One of Bushrod Washington’s many contributions was in getting more reports done. As a private practitioner, he published volumes on the opinions of the Virginia Supreme Court based on his notes. As a Supreme Court Justice, he worked to get reports of his circuit cases published in a more diligent manner than many of his colleagues.

Of course, there was a selfish aspect to this. Disseminating his own opinions increased Justice Washington’s influence. There was also selective bias at work. In my research, I have found some notes that Washington made for the preparation of circuit reports, where he explains how his oral statement about the case should be modified prior to publication. Sometimes he suggested revisions to clarify what was said, but sometimes he did so to correct an error he felt he had made.

There are also one set of cases that Washington never reported–his trials involving the Alien and Sedition Acts.

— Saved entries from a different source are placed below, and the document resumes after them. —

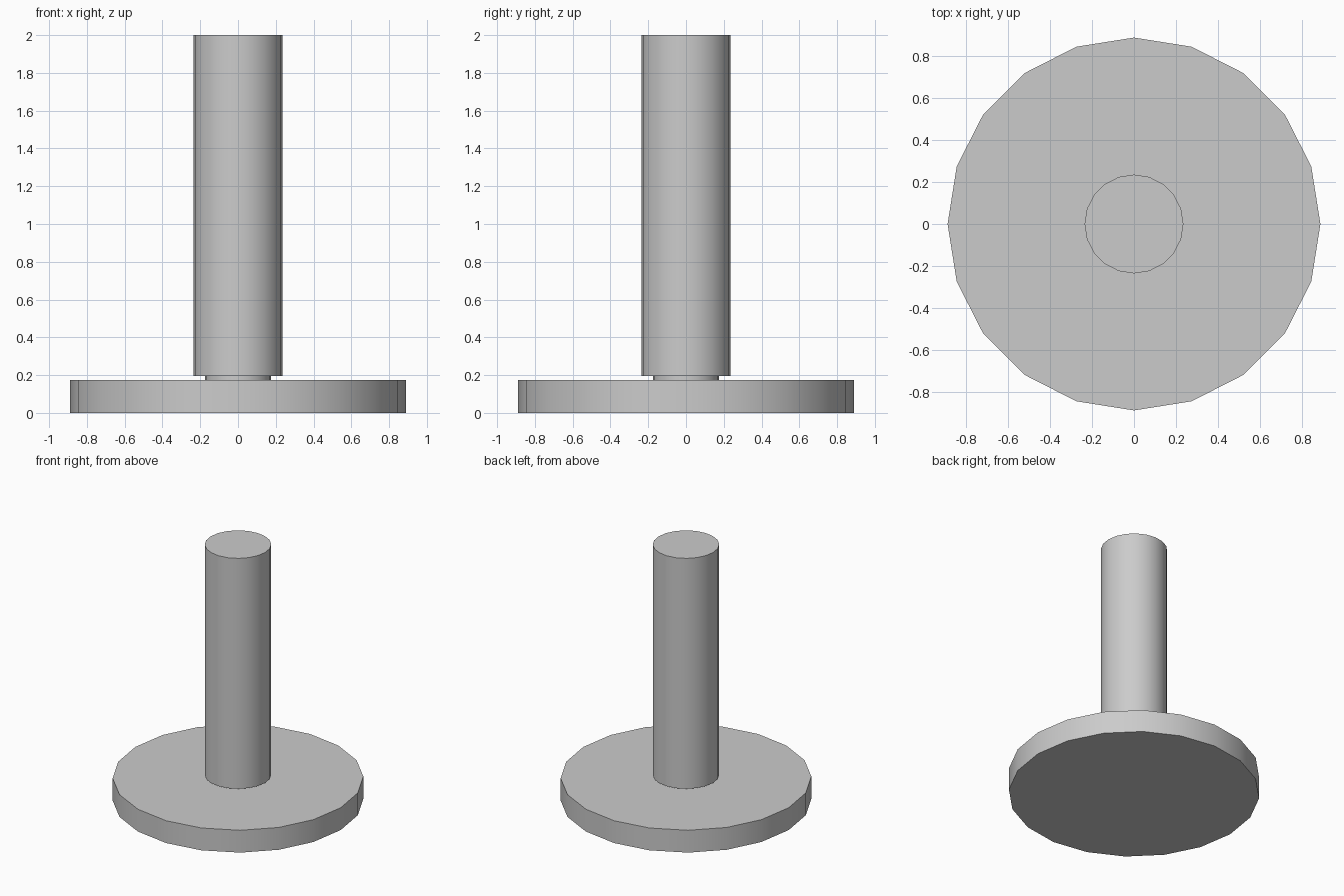
import bpy
from math import radians

if "Cube" in bpy.data.objects:
    bpy.data.objects.remove(bpy.data.objects["Cube"])


def disc(name, radius, z0, z1):
    """Upright smooth-shaded 20-sided cylinder between two heights."""
    bpy.ops.mesh.primitive_cylinder_add(
        vertices=20, radius=radius, depth=z1 - z0, location=(0, 0, (z0 + z1) / 2))
    obj = bpy.context.object
    obj.name = name
    bpy.ops.object.shade_smooth_by_angle(angle=radians(30))
    return obj


# wide flat foot
disc("base_plate", 0.89, 0.0, 0.175)
# narrow spacer between foot and post
disc("neck", 0.174, 0.175, 0.195)
# tall round post
disc("post", 0.236, 0.195, 2.0)
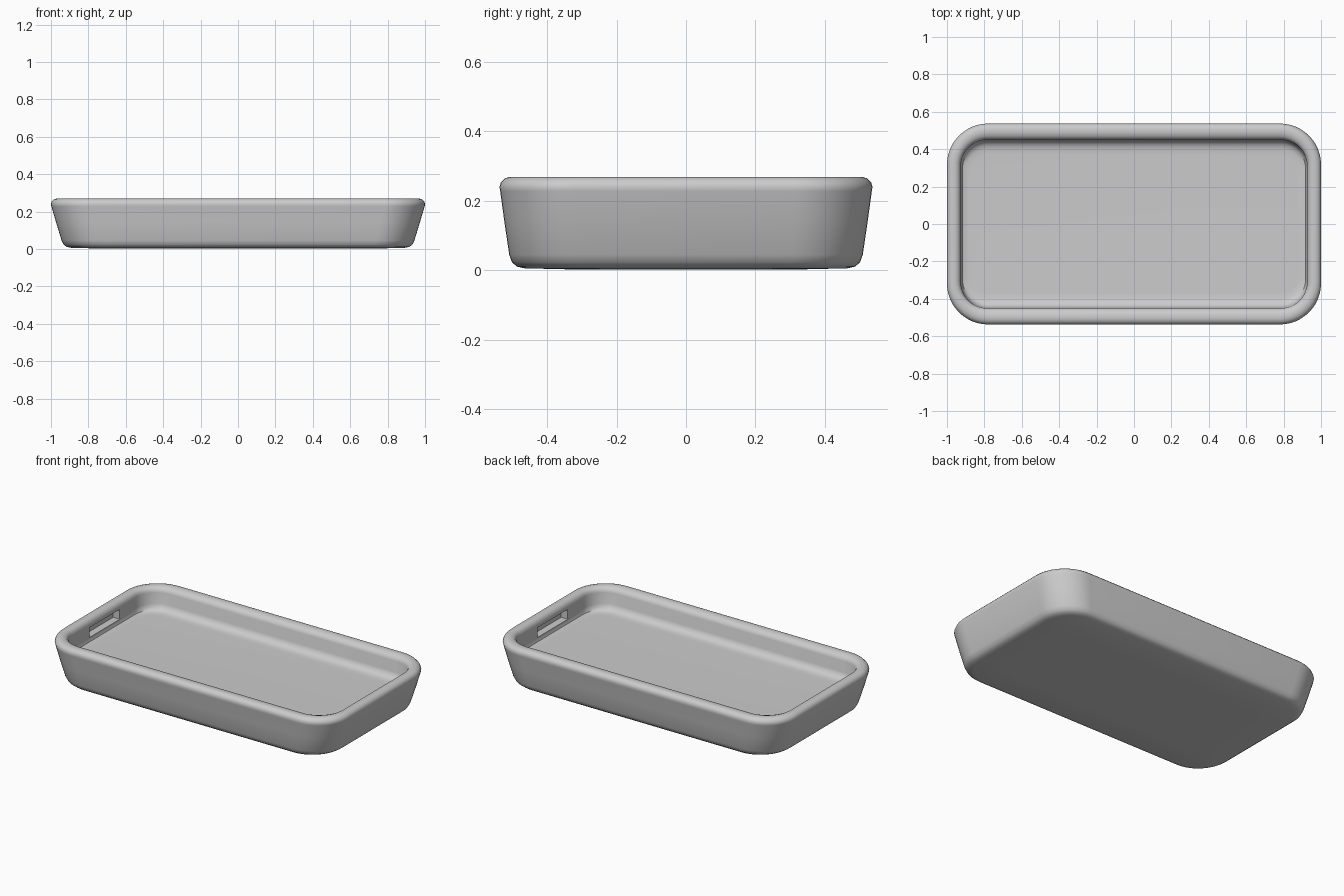
import bpy, bmesh, math

if "Cube" in bpy.data.objects:
    bpy.data.objects.remove(bpy.data.objects["Cube"])

CORNER = 12  # segments per rounded corner


def rounded_ring(bm, hx, hy, r, z):
    """Rounded rectangle loop of half size hx, hy and corner radius r."""
    verts = []
    for i, (sx, sy) in enumerate([(1, 1), (-1, 1), (-1, -1), (1, -1)]):
        for k in range(CORNER + 1):
            a = math.pi / 2 * (i + k / CORNER)
            verts.append(bm.verts.new((sx * (hx - r) + r * math.cos(a),
                                       sy * (hy - r) + r * math.sin(a), z)))
    return verts


def loft(name, sections):
    bm = bmesh.new()
    rings = [rounded_ring(bm, *s) for s in sections]
    for a, b in zip(rings, rings[1:]):
        n = len(a)
        for i in range(n):
            j = (i + 1) % n
            bm.faces.new((a[i], a[j], b[j], b[i]))
    bm.faces.new(rings[0][::-1])
    bm.faces.new(rings[-1])
    bmesh.ops.recalc_face_normals(bm, faces=bm.faces)
    me = bpy.data.meshes.new(name)
    bm.to_mesh(me)
    bm.free()
    ob = bpy.data.objects.new(name, me)
    bpy.context.collection.objects.link(ob)
    return ob


# Tray: underside, flared outer wall, rounded rim, inner wall, floor
tray = loft("tray", [
    (0.72, 0.30, 0.12, 0.002),
    (0.89, 0.465, 0.17, 0.006),
    (0.915, 0.487, 0.19, 0.011),
    (0.932, 0.501, 0.20, 0.023),
    (0.943, 0.509, 0.205, 0.045),
    (0.972, 0.523, 0.212, 0.140),
    (0.998, 0.535, 0.22, 0.228),
    (1.000, 0.537, 0.22, 0.240),
    (0.996, 0.533, 0.22, 0.254),
    (0.985, 0.522, 0.21, 0.265),
    (0.970, 0.507, 0.20, 0.269),
    (0.955, 0.490, 0.18, 0.269),
    (0.941, 0.470, 0.165, 0.264),
    (0.931, 0.457, 0.15, 0.253),
    (0.926, 0.450, 0.14, 0.238),
    (0.925, 0.447, 0.14, 0.170),
    (0.923, 0.438, 0.14, 0.150),
    (0.918, 0.423, 0.13, 0.137),
    (0.905, 0.400, 0.12, 0.131),
    (0.88, 0.37, 0.10, 0.130),
])

# Grip pockets cut into the inside of both end walls
for side in (-1, 1):
    bpy.ops.mesh.primitive_cube_add(size=1, location=(side * 0.93, 0, 0.19))
    cutter = bpy.context.object
    cutter.name = "pocket_cutter"
    cutter.scale = (0.08, 0.30, 0.06)
    cutter.hide_render = True
    mod = tray.modifiers.new("pocket", 'BOOLEAN')
    mod.operation = 'DIFFERENCE'
    mod.solver = 'EXACT'
    mod.object = cutter
    bpy.context.view_layer.objects.active = tray
    bpy.ops.object.modifier_apply(modifier=mod.name)
    bpy.data.objects.remove(cutter)

# Smooth shading with crisp pocket edges
bpy.ops.object.select_all(action='DESELECT')
tray.select_set(True)
bpy.context.view_layer.objects.active = tray
bpy.ops.object.shade_smooth_by_angle(angle=math.radians(40))
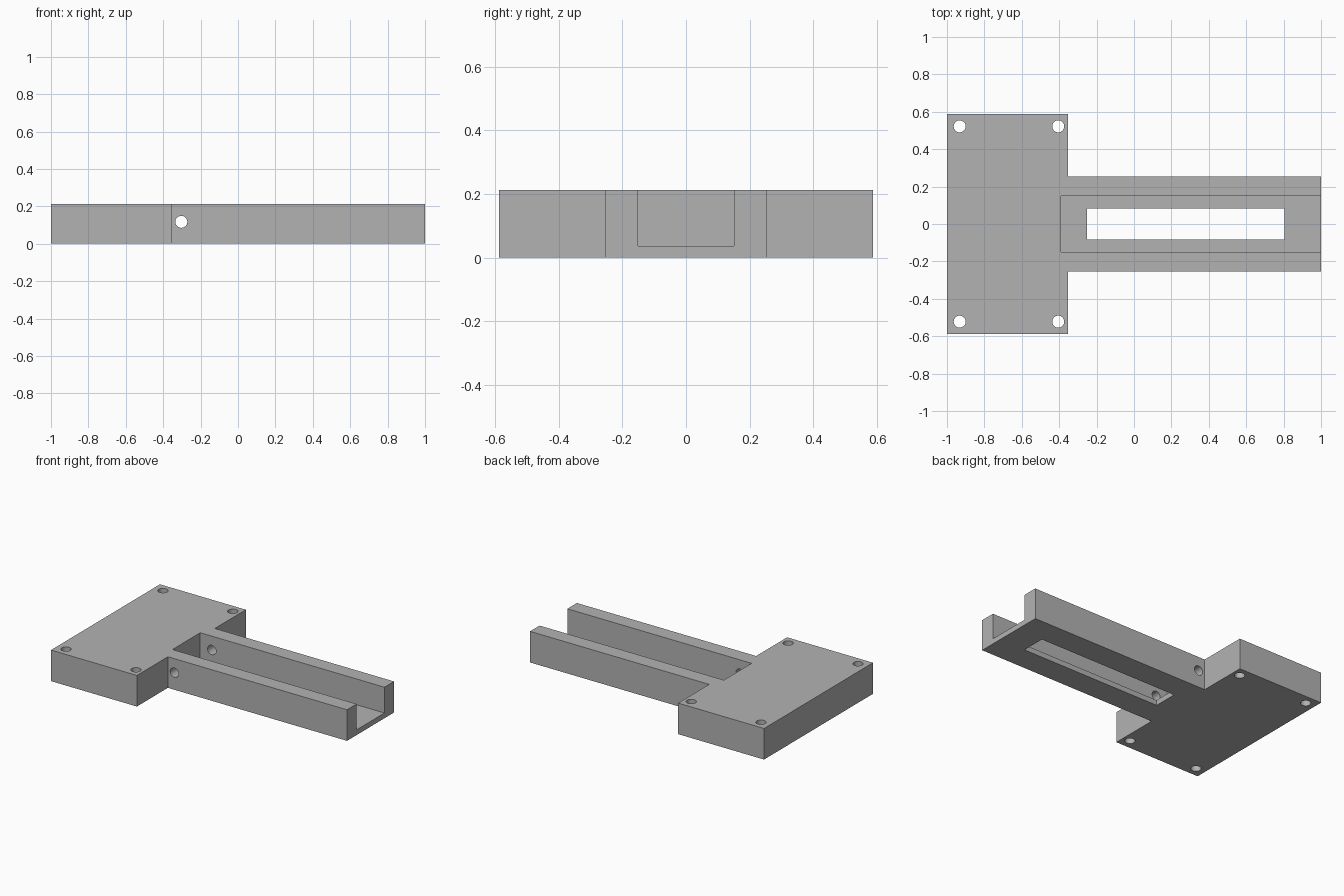
import bpy
import math

default = bpy.data.objects.get("Cube")
if default:
    bpy.data.objects.remove(default, do_unlink=True)

HEIGHT = 0.212
PLATE_END = -0.352
HOLE_R = 0.032

grey = bpy.data.materials.new("light_grey")
grey.use_nodes = True
grey.diffuse_color = (0.45, 0.45, 0.45, 1)
grey.node_tree.nodes["Principled BSDF"].inputs["Base Color"].default_value = (0.45, 0.45, 0.45, 1)


def extrude_outline(name, outline, z0, z1):
    """Solid prism from a plan outline."""
    n = len(outline)
    verts = [(x, y, z) for z in (z0, z1) for x, y in outline]
    faces = [list(range(n))[::-1], list(range(n, 2 * n))]
    faces += [(i, (i + 1) % n, n + (i + 1) % n, n + i) for i in range(n)]
    mesh = bpy.data.meshes.new(name)
    mesh.from_pydata(verts, [], faces)
    mesh.materials.append(grey)
    obj = bpy.data.objects.new(name, mesh)
    bpy.context.collection.objects.link(obj)
    return obj


def box(name, x0, x1, half_y, z0, z1):
    outline = [(x0, -half_y), (x1, -half_y), (x1, half_y), (x0, half_y)]
    return extrude_outline(name, outline, z0, z1)


def rod(name, location, depth, rotation=(0, 0, 0)):
    bpy.ops.mesh.primitive_cylinder_add(vertices=32, radius=HOLE_R, depth=depth,
                                        location=location, rotation=rotation)
    obj = bpy.context.object
    obj.name = name
    obj.data.materials.append(grey)
    return obj


def cut(body, cutter):
    """Subtract the cutter from the body and discard it."""
    mod = body.modifiers.new("cut", "BOOLEAN")
    mod.operation = "DIFFERENCE"
    mod.solver = "EXACT"
    mod.object = cutter
    cutter.hide_render = True
    bpy.context.view_layer.objects.active = body
    bpy.ops.object.modifier_apply(modifier=mod.name)
    bpy.data.objects.remove(cutter, do_unlink=True)


# T-shaped body: wide mounting plate with a long arm
half = [(-1, -0.587), (PLATE_END, -0.587), (PLATE_END, -0.253), (1, -0.253)]
outline = half + [(x, -y) for x, y in reversed(half)]
body = extrude_outline("mounting_bracket", outline, 0, HEIGHT)

# Open-ended channel along the arm, and the slot through its floor
cut(body, box("channel_cutter", -0.39, 1.2, 0.15, 0.036, 0.4))
cut(body, box("slot_cutter", -0.25, 0.805, 0.083, -0.2, 0.3))

# Corner screw holes
for x in (-0.932, -0.405):
    for y in (-0.522, 0.522):
        cut(body, rod("screw_hole_cutter", (x, y, 0.1), 1))

# Pivot pin hole through both channel walls
cut(body, rod("pin_hole_cutter", (-0.303, 0, 0.117), 1, (math.pi / 2, 0, 0)))

# Smooth hole walls, crisp edges elsewhere
bpy.ops.object.select_all(action="DESELECT")
body.select_set(True)
bpy.context.view_layer.objects.active = body
bpy.ops.object.shade_smooth_by_angle(angle=math.radians(30))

This omission is probably not an accident, given how controversial those cases were. This is on reason why taking control of the reports away from the courts was a sound change.


ROUNDUP: Law and Humanities 07.11.18

News from the world of law and humanities.

Some Conferences, Calls for Papers, and Calls for Panelists


The Critical Legal Conference 2018 takes place at The Open University, Milton Keynes, UK, September 6-8, 2018. Registration is now open. More here at the Conference webpage.


The LSAANZ (Law and Society Association of Australia and New Zealand) Conference 2018 will take place December 12-15, 2018, at the University of Wollongong. 

The call for abstracts is open until July 20, 2018. 



Call for Contributions: New Open Access Peer-Review Website

The new open access website https://hedgehogsandfoxes.org/ is issuing a call for essays, articles, interviews, book reviews, teaching resources, photographs, poems, and other materials related to the study of law and the humanities (broadly defined). All publications are peer-reviewed. As you can see, we are just getting started and will be making changes to the design of the website over the next few weeks. If you are interested in publishing with us, please keep us in mind. For more information, or to inquire about publication, please send an email to a member of the Board:

ccorcos at lsu.edu

sghosh01 at law.syr.edu

david.papke at marquette.edu

csharp at uow.edu.au



Read More


FAN 196 (First Amendment News) Special Issue: 20 New or Forthcoming Books


        Marvin Kalb (Sept. 25,  2018)         Lukianoff & Haidt (Sept. 4, 2018)          Cynthia Chris (Jan. 2019)


Banned Books Week 2018, the annual celebration of the freedom to read, will be held September 23 – 29. The 2018 theme, “Banning Books Silences Stories,” is a reminder that everyone needs to speak out against the tide of censorship.

For more information, click here












Eric Robinson(Dec. 12, 2018)              Larry Brimner (Oct. 9, 2018)               Dan Bernstein (Jan. 1, 2019)












Christian Cotton & Eric Arp, eds. (Nov. 13)  Kristie Byrum (Aug. 15, 2018)  Mike Ananny (May 4, 2018)


Bollinger & Stone, eds. (Dec. 3, 2018) Read More